Despite the recent passage of the America Invents Act (AIA) of 2011, the most comprehensive change to the U.S. patent system since 1836, Congress soon acted to pass further legislation. Indeed, before the ink on the AIA was dry and before full implementation of the Act, significant changes were being proposed to ostensibly address the patent troll problem. On December 5, 2013, the House of Representatives passed H.R. 3309, the Innovation Act, with various controversial positions, e.g., fee shifting, which would adopt the “English rule” in damages where the loser pays the legal fees of the prevailing party in “unreasonable” patent suits, and make significant changes in notice pleading. Although some provisions of H.R. 3309 were sensible, little thought went into the impact of these new requirements to the patent system to all patent holders, whether engaging in abusive trolling or not. Indeed, some of the notice requirements were particularly burdensome to every patent holder and every patent applicant, seriously undermining the entire patent system.
Imagine a rightful patent holder, trying to stop an overt infringer copying his invention, and the infringer, making huge profits on their theft, hires a large law firm, turning on litigation full blast. How could this little guy even contemplate protecting his rights when faced with a Goliath who could turn a small litigation into one costing millions? How many of these rightful patent holders might be intimidated into not even entering the court system? Instead, under our current system, a judge has the right to award damages under inequitable circumstances, including fee shifting. This is vastly different from a proposed system that mandates a winner-take-all philosophy. Similarly, individuals and small companies subject to improperly-asserted patents already have the right to fee shifting or other equity if the judge views the litigation baseless. There must be some discretion before levying these harsh penalties, and judges should remain in control of the process.

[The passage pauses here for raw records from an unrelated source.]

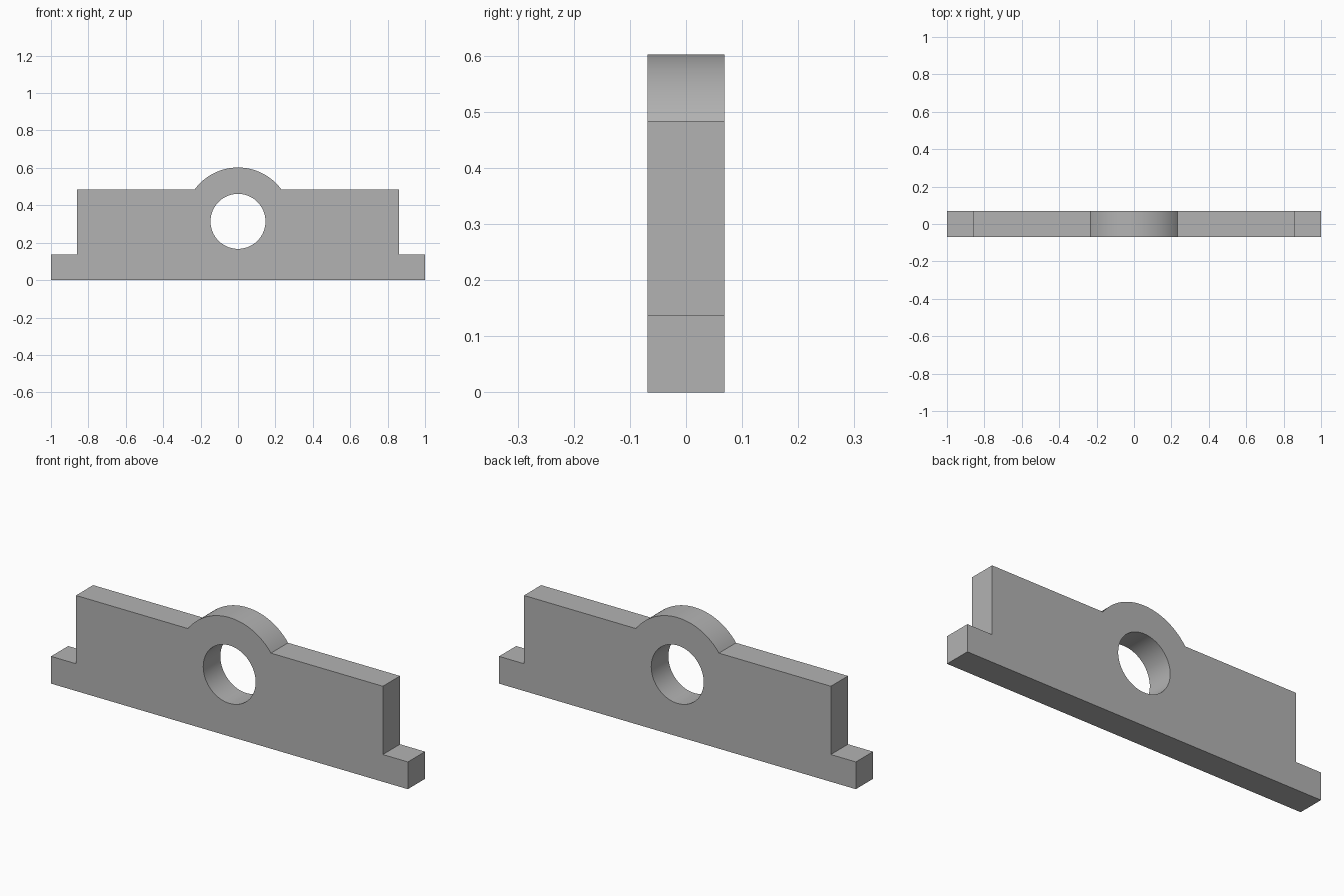
import bpy
import bmesh
from math import asin, cos, sin, pi

if "Cube" in bpy.data.objects:
    bpy.data.objects.remove(bpy.data.objects["Cube"], do_unlink=True)

DEPTH = 0.137
BORE_Z, BORE_R, BOSS_R = 0.314, 0.147, 0.288
FOOT_X, FOOT_Z = 1.0, 0.138
BODY_X, BODY_Z = 0.86, 0.484


def arc(radius, start, end, steps):
    """Points on an arc around the bore axis."""
    angles = [start + (end - start) * i / steps for i in range(steps + 1)]
    return [(radius * cos(a), BORE_Z + radius * sin(a)) for a in angles]


def add_loop(bm, points):
    verts = [bm.verts.new((x, -DEPTH / 2, z)) for x, z in points]
    return [bm.edges.new((v, verts[i - 1])) for i, v in enumerate(verts)]


# Outline: feet, plate body and the rounded boss on top
right_side = [(FOOT_X, 0), (FOOT_X, FOOT_Z), (BODY_X, FOOT_Z), (BODY_X, BODY_Z)]
left_side = [(-x, z) for x, z in reversed(right_side)]
boss_start = asin((BODY_Z - BORE_Z) / BOSS_R)
outline = right_side + arc(BOSS_R, boss_start, pi - boss_start, 40) + left_side
bore = arc(BORE_R, 0, 2 * pi, 72)[:-1]

# Fill between outline and bore, then extrude through the thickness
bm = bmesh.new()
edges = add_loop(bm, outline) + add_loop(bm, bore)
bmesh.ops.triangle_fill(bm, edges=edges, use_beauty=True, normal=(0, -1, 0))
result = bmesh.ops.extrude_face_region(bm, geom=bm.faces[:], use_keep_orig=True)
back = [g for g in result["geom"] if isinstance(g, bmesh.types.BMVert)]
bmesh.ops.translate(bm, verts=back, vec=(0, DEPTH, 0))
bmesh.ops.recalc_face_normals(bm, faces=bm.faces[:])
bmesh.ops.dissolve_limit(bm, angle_limit=0.001, verts=bm.verts[:], edges=bm.edges[:])

mesh = bpy.data.meshes.new("bearing_plate")
bm.to_mesh(mesh)
bm.free()
plate = bpy.data.objects.new("bearing_plate", mesh)
bpy.context.collection.objects.link(plate)

# Plain grey finish
grey = bpy.data.materials.new("plain_grey")
grey.use_nodes = True
colour = (0.45, 0.45, 0.45, 1)
grey.diffuse_color = colour
grey.node_tree.nodes["Principled BSDF"].inputs["Base Color"].default_value = colour
mesh.materials.append(grey)

# Smooth the boss and bore, keep the corners sharp
bpy.ops.object.select_all(action="DESELECT")
plate.select_set(True)
bpy.context.view_layer.objects.active = plate
bpy.ops.object.shade_smooth_by_angle(angle=pi / 6)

The legislative controversy came to a head in the Senate on May 21, 2014, when the Senate version of the bill, called the Patent Transparency and Improvement Act, was removed from the Senate calendar, enraging the Bill’s sponsor, Senator Leahy, who blamed the trial lawyers. However, many in the patent community also objected to the Senate Bill, including the biopharmaceutical industry and universities, who noted that both the House and Senate Bills lacked target to the particular problem, bad actions by trolls, and instead adversely affected the entire patent community. For these reasons, the Senate Bill was shelved. Littlefinger would be proud.
With all this Congressional turmoil, the search for a new USPTO Director continues without success. A couple of months ago, however, the press was abuzz with Phil Johnson, Senior Vice President for Intellectual Property, at Johnson & Johnson being vetted for the position. However, despite Mr. Johnson’s extensive expertise in patent law, his candidacy was contested because of some pro-patent positions he took. Apparently, one needs to toe the party line for such consideration, which does not bode well for the patent system. Shades of the Red Wedding?
Talk now is that Ms. Lee is finally being considered for the Director position. After leaving the Director position vacant for a year and a half, and passing her and Ms. Rea over, both highly-qualified candidates, will this administration and Congress, like the medieval lords in Game of Thrones, consider a Daenerys Targaryen to ascend the Patent Throne? Sadly, with the powers at work against the patent system, without someone to lead, as they say in Westeros, winter is coming.